| Work required |
Each line of the material must be repeated precisely, with the pictures left out.

▽

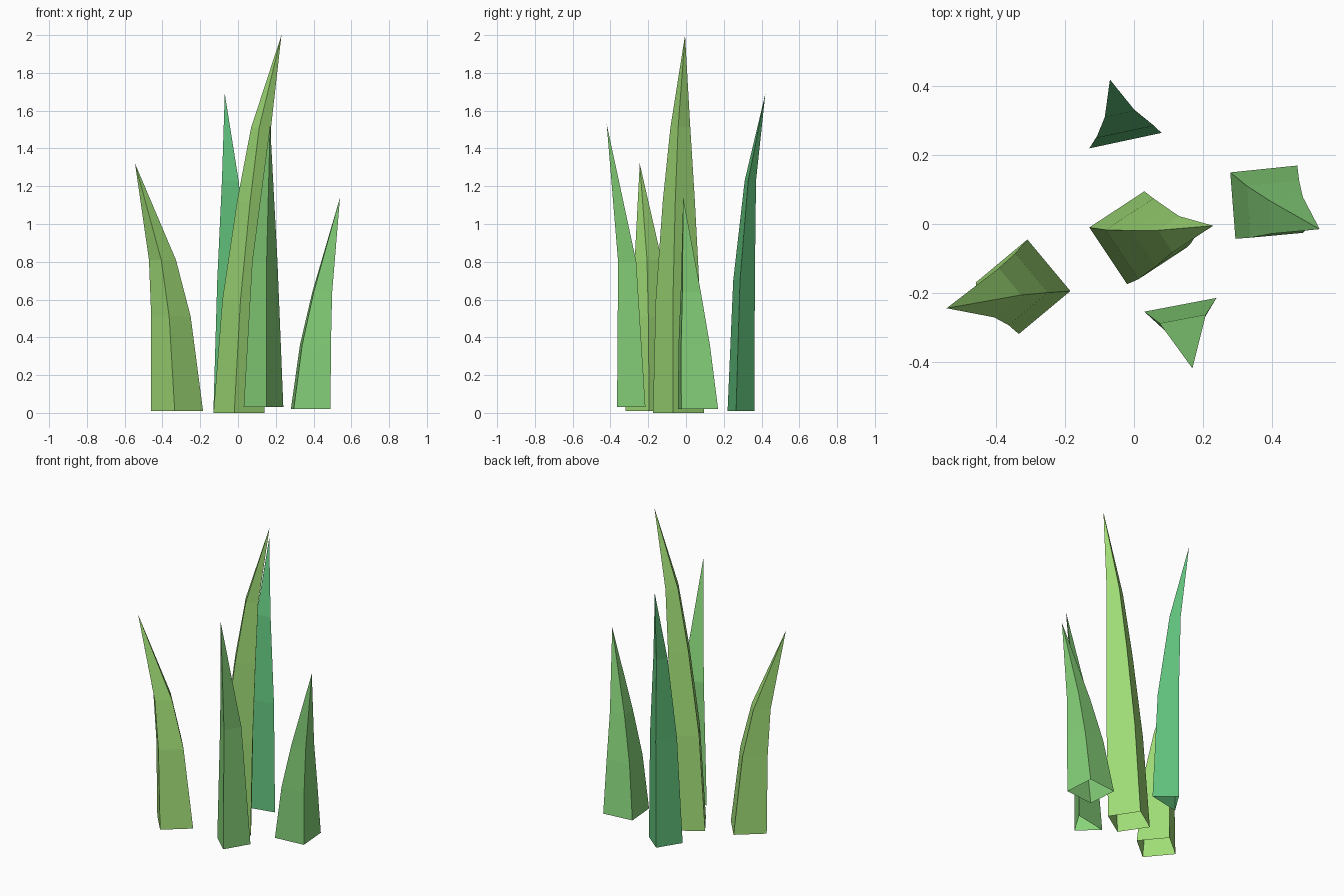
import bpy
import bmesh

if "Cube" in bpy.data.objects:
    bpy.data.objects.remove(bpy.data.objects["Cube"])


def material(name, rgb):
    """Flat colour from sRGB 0-255 values."""
    mat = bpy.data.materials.new(name)
    lin = [((c / 255 + 0.055) / 1.055) ** 2.4 for c in rgb]
    mat.diffuse_color = (*lin, 1)
    mat.use_nodes = True
    mat.node_tree.nodes["Principled BSDF"].inputs["Base Color"].default_value = mat.diffuse_color
    return mat


LIME = material("lime green", (160, 220, 118))
LEAF = material("leaf green", (135, 211, 122))
JADE = material("jade green", (97, 194, 124))


def blade(name, mat, base_z, corners, rings, tip):
    """Open-bottomed blade: base outline, then scaled rings (z, x, y, scale), then the tip."""
    cx = sum(c[0] for c in corners) / len(corners)
    cy = sum(c[1] for c in corners) / len(corners)
    bm = bmesh.new()
    loops = []
    for z, x, y, s in [(base_z, cx, cy, 1)] + rings:
        loops.append([bm.verts.new((x + (px - cx) * s, y + (py - cy) * s, z))
                      for px, py in corners])
    n = len(corners)
    for low, high in zip(loops, loops[1:]):
        for i in range(n):
            j = (i + 1) % n
            bm.faces.new((low[i], low[j], high[j], high[i]))
    top = bm.verts.new(tip)
    for i in range(n):
        bm.faces.new((loops[-1][i], loops[-1][(i + 1) % n], top))
    mesh = bpy.data.meshes.new(name)
    bm.to_mesh(mesh)
    bm.free()
    mesh.materials.append(mat)
    bpy.context.collection.objects.link(bpy.data.objects.new(name, mesh))


# Four-sided blades
blade("center_blade", LIME, 0.0,
      [(-0.13, -0.01), (-0.02, -0.175), (0.14, -0.07), (0.03, 0.095)],
      [(0.6, 0.035, -0.043, 0.87), (1.12, 0.08, -0.038, 0.63),
       (1.51, 0.122, -0.03, 0.39)],
      (0.23, -0.005, 2.0))
blade("left_blade", LIME, 0.01,
      [(-0.46, -0.17), (-0.335, -0.32), (-0.185, -0.195), (-0.31, -0.045)],
      [(0.51, -0.355, -0.19, 0.76), (0.81, -0.40, -0.20, 0.52)],
      (-0.545, -0.245, 1.32))
blade("right_blade", LEAF, 0.02,
      [(0.28, 0.15), (0.295, -0.043), (0.49, -0.025), (0.475, 0.17)],
      [(0.36, 0.41, 0.043, 0.78), (0.64, 0.446, 0.025, 0.5)],
      (0.54, -0.015, 1.14))

# Three-sided blades
blade("front_blade", LEAF, 0.03,
      [(0.03, -0.255), (0.15, -0.365), (0.24, -0.215)],
      [(0.8, 0.145, -0.304, 0.64)],
      (0.17, -0.42, 1.53))
blade("back_blade", JADE, 0.01,
      [(-0.13, 0.22), (0.08, 0.265), (-0.04, 0.363)],
      [(0.7, -0.03, 0.30, 0.8), (1.23, -0.043, 0.337, 0.42)],
      (-0.07, 0.42, 1.69))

△

| Answer section |
import bpy
import bmesh

if "Cube" in bpy.data.objects:
    bpy.data.objects.remove(bpy.data.objects["Cube"])


def material(name, rgb):
    """Flat colour from sRGB 0-255 values."""
    mat = bpy.data.materials.new(name)
    lin = [((c / 255 + 0.055) / 1.055) ** 2.4 for c in rgb]
    mat.diffuse_color = (*lin, 1)
    mat.use_nodes = True
    mat.node_tree.nodes["Principled BSDF"].inputs["Base Color"].default_value = mat.diffuse_color
    return mat


LIME = material("lime green", (160, 220, 118))
LEAF = material("leaf green", (135, 211, 122))
JADE = material("jade green", (97, 194, 124))


def blade(name, mat, base_z, corners, rings, tip):
    """Open-bottomed blade: base outline, then scaled rings (z, x, y, scale), then the tip."""
    cx = sum(c[0] for c in corners) / len(corners)
    cy = sum(c[1] for c in corners) / len(corners)
    bm = bmesh.new()
    loops = []
    for z, x, y, s in [(base_z, cx, cy, 1)] + rings:
        loops.append([bm.verts.new((x + (px - cx) * s, y + (py - cy) * s, z))
                      for px, py in corners])
    n = len(corners)
    for low, high in zip(loops, loops[1:]):
        for i in range(n):
            j = (i + 1) % n
            bm.faces.new((low[i], low[j], high[j], high[i]))
    top = bm.verts.new(tip)
    for i in range(n):
        bm.faces.new((loops[-1][i], loops[-1][(i + 1) % n], top))
    mesh = bpy.data.meshes.new(name)
    bm.to_mesh(mesh)
    bm.free()
    mesh.materials.append(mat)
    bpy.context.collection.objects.link(bpy.data.objects.new(name, mesh))


# Four-sided blades
blade("center_blade", LIME, 0.0,
      [(-0.13, -0.01), (-0.02, -0.175), (0.14, -0.07), (0.03, 0.095)],
      [(0.6, 0.035, -0.043, 0.87), (1.12, 0.08, -0.038, 0.63),
       (1.51, 0.122, -0.03, 0.39)],
      (0.23, -0.005, 2.0))
blade("left_blade", LIME, 0.01,
      [(-0.46, -0.17), (-0.335, -0.32), (-0.185, -0.195), (-0.31, -0.045)],
      [(0.51, -0.355, -0.19, 0.76), (0.81, -0.40, -0.20, 0.52)],
      (-0.545, -0.245, 1.32))
blade("right_blade", LEAF, 0.02,
      [(0.28, 0.15), (0.295, -0.043), (0.49, -0.025), (0.475, 0.17)],
      [(0.36, 0.41, 0.043, 0.78), (0.64, 0.446, 0.025, 0.5)],
      (0.54, -0.015, 1.14))

# Three-sided blades
blade("front_blade", LEAF, 0.03,
      [(0.03, -0.255), (0.15, -0.365), (0.24, -0.215)],
      [(0.8, 0.145, -0.304, 0.64)],
      (0.17, -0.42, 1.53))
blade("back_blade", JADE, 0.01,
      [(-0.13, 0.22), (0.08, 0.265), (-0.04, 0.363)],
      [(0.7, -0.03, 0.30, 0.8), (1.23, -0.043, 0.337, 0.42)],
      (-0.07, 0.42, 1.69))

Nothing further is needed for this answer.